A Hollow Victory In Mexico’s Drug War?

On Saturday, Joaquín “El Chapo” Guzmán, head of Mexico’s Sinaloa cartel, was captured after a 13-year manhunt. Daniel Hernández profiles the infamous kingpin:

[In 1993, Guzmán] was sentenced to 20 years in a maximum-security prison, but in 2001 he managed to escape, cartoonishly, in a laundry cart. Guzmán expanded his reach by trafficking marijuana, heroin, and cocaine into the United States, Europe, and Australia. He is said to exert control over most of western Mexico, parts of Guatemala, and trafficking ports in West Africa. While his nickname means “Shorty,” there’s nothing diminutive about El Chapo’s stature in the illicit drug world. Forbes has regularly named him in its lists of richest and “most powerful” people.

Juan Carlos Hidalgo asks the obvious question:

Without a doubt, Guzmán’s capture is a huge success for [Mexican president] Enrique Peña Nieto. In the last seven months, the leaders of Mexico’s top three drug cartels (Zetas, Gulf and Sinaloa) were arrested without a single shot being fired. So, are we on the verge of wining the war on drugs? That all depends on what the ultimate goal is.

Is it taking down drug kingpins or stopping the flow of drugs into the United States? If it’s the latter, the war is far from over. A report from the Office of Intelligence and Operations Coordination of the U.S. Custom and Border Protection agency looked at drug seizure data from January 2009 to January 2010 and matched it with the arrests or deaths of drug operatives (11 druglords in total). It found that “there is no perceptible pattern that correlates either a decrease or increase in drug seizures due to the removal of key DTO [drug trafficking organization] personnel.”

Keegan Hamilton warns that Guzmán’s arrest might actually make matters worse:

Each time a kingpin falls, bloody internecine conflict inevitably follows. When the Gulf Cartel boss Osiel Cárdenas Guillén ended up in Colorado’s infamous “supermax” federal penitentiary after his arrest in 2003 (a fate that may await El Chapo—federal prosecutors have already announced that they will seek his extradition), it paved the way for the Los Zetas cartel to commence its reign of terror across Mexico. The current situation in the Mexican state of Michoacán—where peasants have formed heavily armed militias to fight back against corrupt police and extortionist gangs—stems from the fragmentation of the La Familia cartel after the rumored death of its leader, Nazario “El Chayo” Moreno.

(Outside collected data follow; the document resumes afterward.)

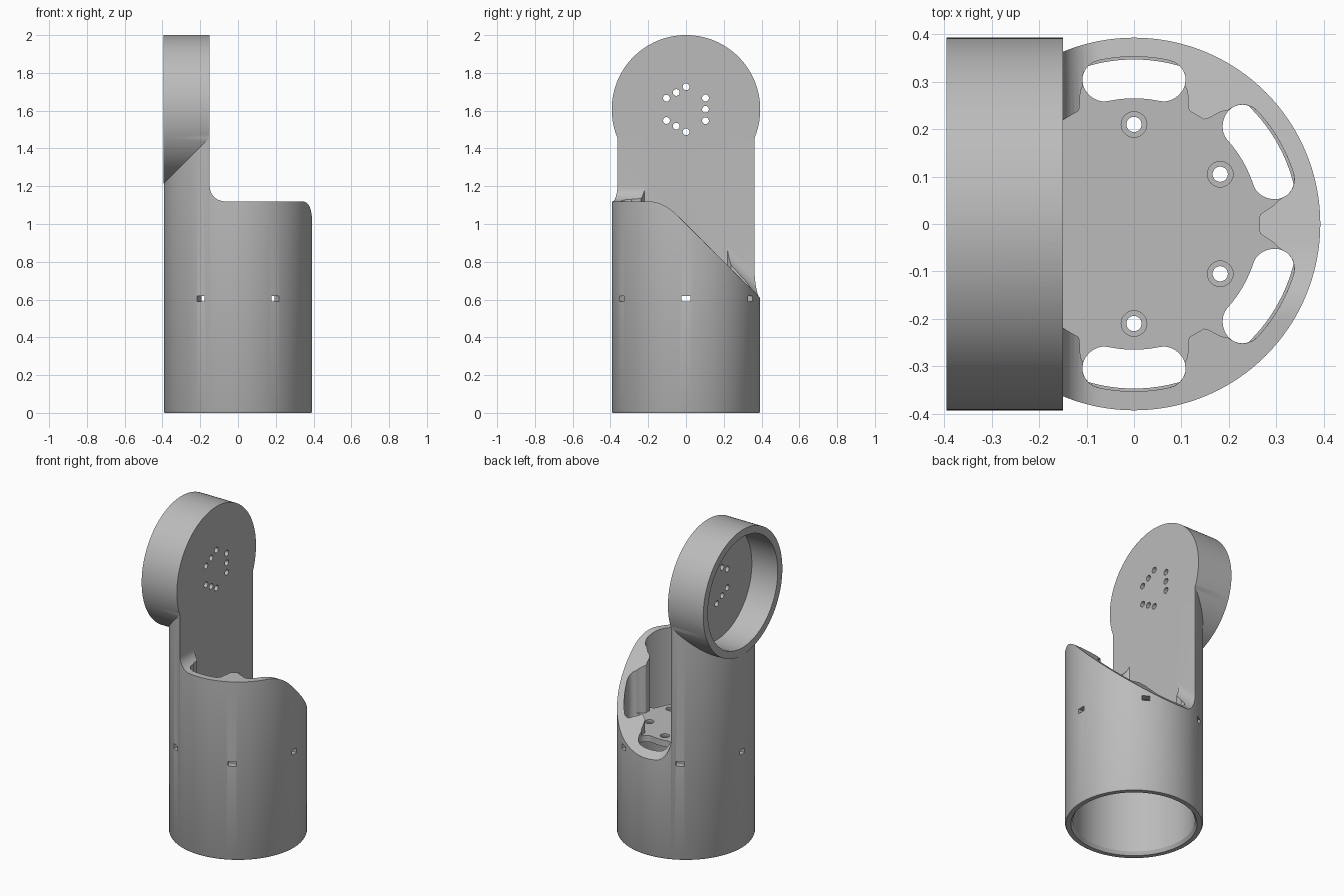
import bpy, bmesh, math
from mathutils import Matrix, Vector

if "Cube" in bpy.data.objects:
    bpy.data.objects.remove(bpy.data.objects["Cube"])

R = 0.393          # outer radius of tube and head
INNER = 0.347      # bore radius
FACE = -0.15       # front plane of the upright plate
HEAD_Z = 1.607     # head axis height
FLOOR = 0.68       # floor of the upper cavity
TURN_X = Matrix.Rotation(math.pi / 2, 4, 'Y')


def loft(name, rings, matrix=Matrix()):
    """Closed solid through matching rings of points."""
    bm = bmesh.new()
    rows = [[bm.verts.new(matrix @ Vector(p)) for p in ring] for ring in rings]
    n = len(rows[0])
    for a, b in zip(rows, rows[1:]):
        for i in range(n):
            j = (i + 1) % n
            bm.faces.new((a[i], a[j], b[j], b[i]))
    bm.faces.new(rows[0][::-1])
    bm.faces.new(rows[-1])
    bmesh.ops.recalc_face_normals(bm, faces=bm.faces)
    mesh = bpy.data.meshes.new(name)
    bm.to_mesh(mesh)
    bm.free()
    obj = bpy.data.objects.new(name, mesh)
    bpy.context.collection.objects.link(obj)
    return obj


def lathe(name, profile, matrix=Matrix(), sides=128):
    """Solid of revolution from (radius, height) pairs."""
    turns = [2 * math.pi * i / sides for i in range(sides)]
    return loft(name, [[(r * math.cos(a), r * math.sin(a), z) for a in turns]
                       for r, z in profile], matrix)


def prism(name, outline, low, high):
    return loft(name, [[(x, y, z) for x, y in outline] for z in (low, high)])


def polar(radius, degrees):
    a = math.radians(degrees)
    return radius * math.cos(a), radius * math.sin(a)


def combine(target, tool, operation='DIFFERENCE'):
    mod = target.modifiers.new(tool.name, 'BOOLEAN')
    mod.operation, mod.solver, mod.object = operation, 'EXACT', tool
    bpy.context.view_layer.objects.active = target
    bpy.ops.object.modifier_apply(modifier=mod.name)
    bpy.data.objects.remove(tool)


# Tube with a horizontal round head
body = lathe("speaker_tube_body", [(R - 0.005, 0), (R, 0.01), (R, 1.6)])
head = lathe("head", [(R, -0.395), (R, -0.1)],
             Matrix.Translation((0, 0, HEAD_Z)) @ TURN_X)
combine(body, head, 'UNION')


# Rim: level in front, bending into a slope towards the back
def rim_height(y):
    start, end = -0.2, -0.04
    if y < start:
        return 1.12, 1.0
    t = min((y - start) / (end - start), 1)
    drop = (end - start) * t * t / 2 + max(y - end, 0)
    return 1.12 - drop, math.hypot(1, t)


def rim_section(y):
    z, stretch = rim_height(y)
    fillet = 0.08
    arc = [(FACE + fillet * (1 - math.cos(a)), z + fillet * stretch * (1 - math.sin(a)))
           for a in [math.pi / 2 * i / 10 for i in range(11)]]
    points = [(FACE, 2.5)] + arc + [(0.6, z), (0.6, 2.5)]
    return [(px, y, pz) for px, pz in points]


rows = [-0.6] + [-0.2 + 0.16 * i / 12 for i in range(13)] + [0.6]
combine(body, loft("rim_cut", [rim_section(y) for y in rows]))

# Bore from below
combine(body, lathe("bore", [(0.36, -0.1), (0.36, 0), (INNER, 0.02), (INNER, FLOOR - 0.04)]))

# Upper cavity with rounded bosses between the slots
CORE, MID, HALF, SPAN = 0.265, 0.309, 0.044, 12
SLOTS = (-90, -30, 30, 90)


def cavity_radius(angle):
    t = min(abs(angle - s) for s in SLOTS)
    tip = SPAN + math.degrees(HALF / MID)
    if t <= SPAN:
        return MID + HALF
    if t <= tip:
        return MID + math.sqrt(max(HALF ** 2 - (MID * math.radians(t - SPAN)) ** 2, 0))
    f = min((t - tip) / 6.5, 1)
    return CORE + (MID - CORE) * (1 + math.cos(math.pi * f)) / 2


limit = math.degrees(math.acos(FACE / CORE))
steps = 300
angles = [-limit + 2 * limit * i / steps for i in range(steps + 1)]
combine(body, prism("cavity", [polar(cavity_radius(a), a) for a in angles], FLOOR, 1.5))

# Slots through the floor
for s in SLOTS:
    sweep = [SPAN * (i / 8 - 1) for i in range(17)]
    cap = [math.pi * i / 12 for i in range(1, 12)]
    side = math.degrees(HALF / MID)
    outline = [polar(MID + HALF, s + a) for a in sweep]
    outline += [polar(MID + HALF * math.cos(c), s + SPAN + side * math.sin(c)) for c in cap]
    outline += [polar(MID - HALF, s - a) for a in sweep]
    outline += [polar(MID - HALF * math.cos(c), s - SPAN - side * math.sin(c)) for c in cap]
    combine(body, prism("slot", outline, 0.5, FLOOR + 0.02))

# Countersunk screw holes in the floor
for angle in SLOTS:
    x, y = polar(0.21, angle)
    combine(body, lathe("screw_hole",
                        [(0.016, 0.5), (0.016, FLOOR - 0.015), (0.027, FLOOR - 0.015), (0.027, FLOOR + 0.05)],
                        Matrix.Translation((x, y, 0)), 32))

# Small windows around the tube
for k in range(6):
    corners = [(0.3, -0.023), (0.5, -0.023), (0.5, 0.023), (0.3, 0.023)]
    spin = Matrix.Rotation(math.radians(60 * k), 4, 'Z')
    outline = [(spin @ Vector((x, y, 0)))[:2] for x, y in corners]
    combine(body, prism("window", outline, 0.59, 0.62))

# Head pocket and three rows of sound holes
combine(body, lathe("pocket", [(INNER, -0.6), (INNER, -0.215)],
                    Matrix.Translation((0, 0, HEAD_Z)) @ TURN_X))
for k in range(3):
    spin = Matrix.Rotation(math.radians(120 * k), 4, 'X')
    for offset in (-0.06, 0, 0.06):
        spot = spin @ Vector((0, 0.103, offset)) + Vector((0, 0, HEAD_Z))
        combine(body, lathe("sound_hole", [(0.018, -0.3), (0.018, 0)],
                            Matrix.Translation(spot) @ TURN_X, 24))

# Material and shading
grey = bpy.data.materials.new("plain_grey")
grey.use_nodes = True
grey.diffuse_color = (0.5, 0.5, 0.5, 1)
grey.node_tree.nodes["Principled BSDF"].inputs["Base Color"].default_value = (0.5, 0.5, 0.5, 1)
body.data.materials.clear()
body.data.materials.append(grey)
bpy.ops.object.select_all(action='DESELECT')
body.select_set(True)
bpy.context.view_layer.objects.active = body
bpy.ops.object.shade_smooth_by_angle(angle=math.radians(30))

Even with El Chapo behind bars, the Sinaloa Cartel remains the most powerful drug-trafficking organization in Mexico, if not the world. Its operatives have been arrested in Africa, Asia, Europe, South America, the Caribbean, and, of course, the United States. The cartel may have lost its CEO, but its board of directors remains intact.

Mark Guarino highlights Sinaloa’s US distribution operation, based out of Chicago:

The city, centrally located, has become a hub for distributing drugs to other cities across the country, and its sizable Mexican population (both legal and illegal) provides the cartel with ready access to foot soldiers. For those reasons, the US Attorney’s Office in Chicago indicted Guzman in absentia in August 2009 for conspiring to transport drugs across international borders, and the US has prosecuted key figures in the cartel’s US operations here. The Chicago Crime Commission named Guzman public enemy No. 1, a designation previously given to a crime boss from another era, Al Capone.

Keating adds that Mexico’s much-touted drop in violence under Peña Nieto’s leadership is misleading:

According to the government’s statistics, the 18 percent drop in murders in 2013 was accompanied by a 35 percent increase in kidnapping. And Molly Molloy, a research librarian and a specialist on Latin America and the U.S.-Mexico border at the New Mexico State University Library, argues that the declining murder rate is the result of the country’s statistical agencies classifying fewer killings as “intentional homicides,” coupled with the fact that “the epicenters of extreme violence have dispersed around the country, making it more difficult to know how many people are dying.” She argues that there’s no evidence to suggest the total number of murders has declined at all, though different regions have seen changes in the level of violence.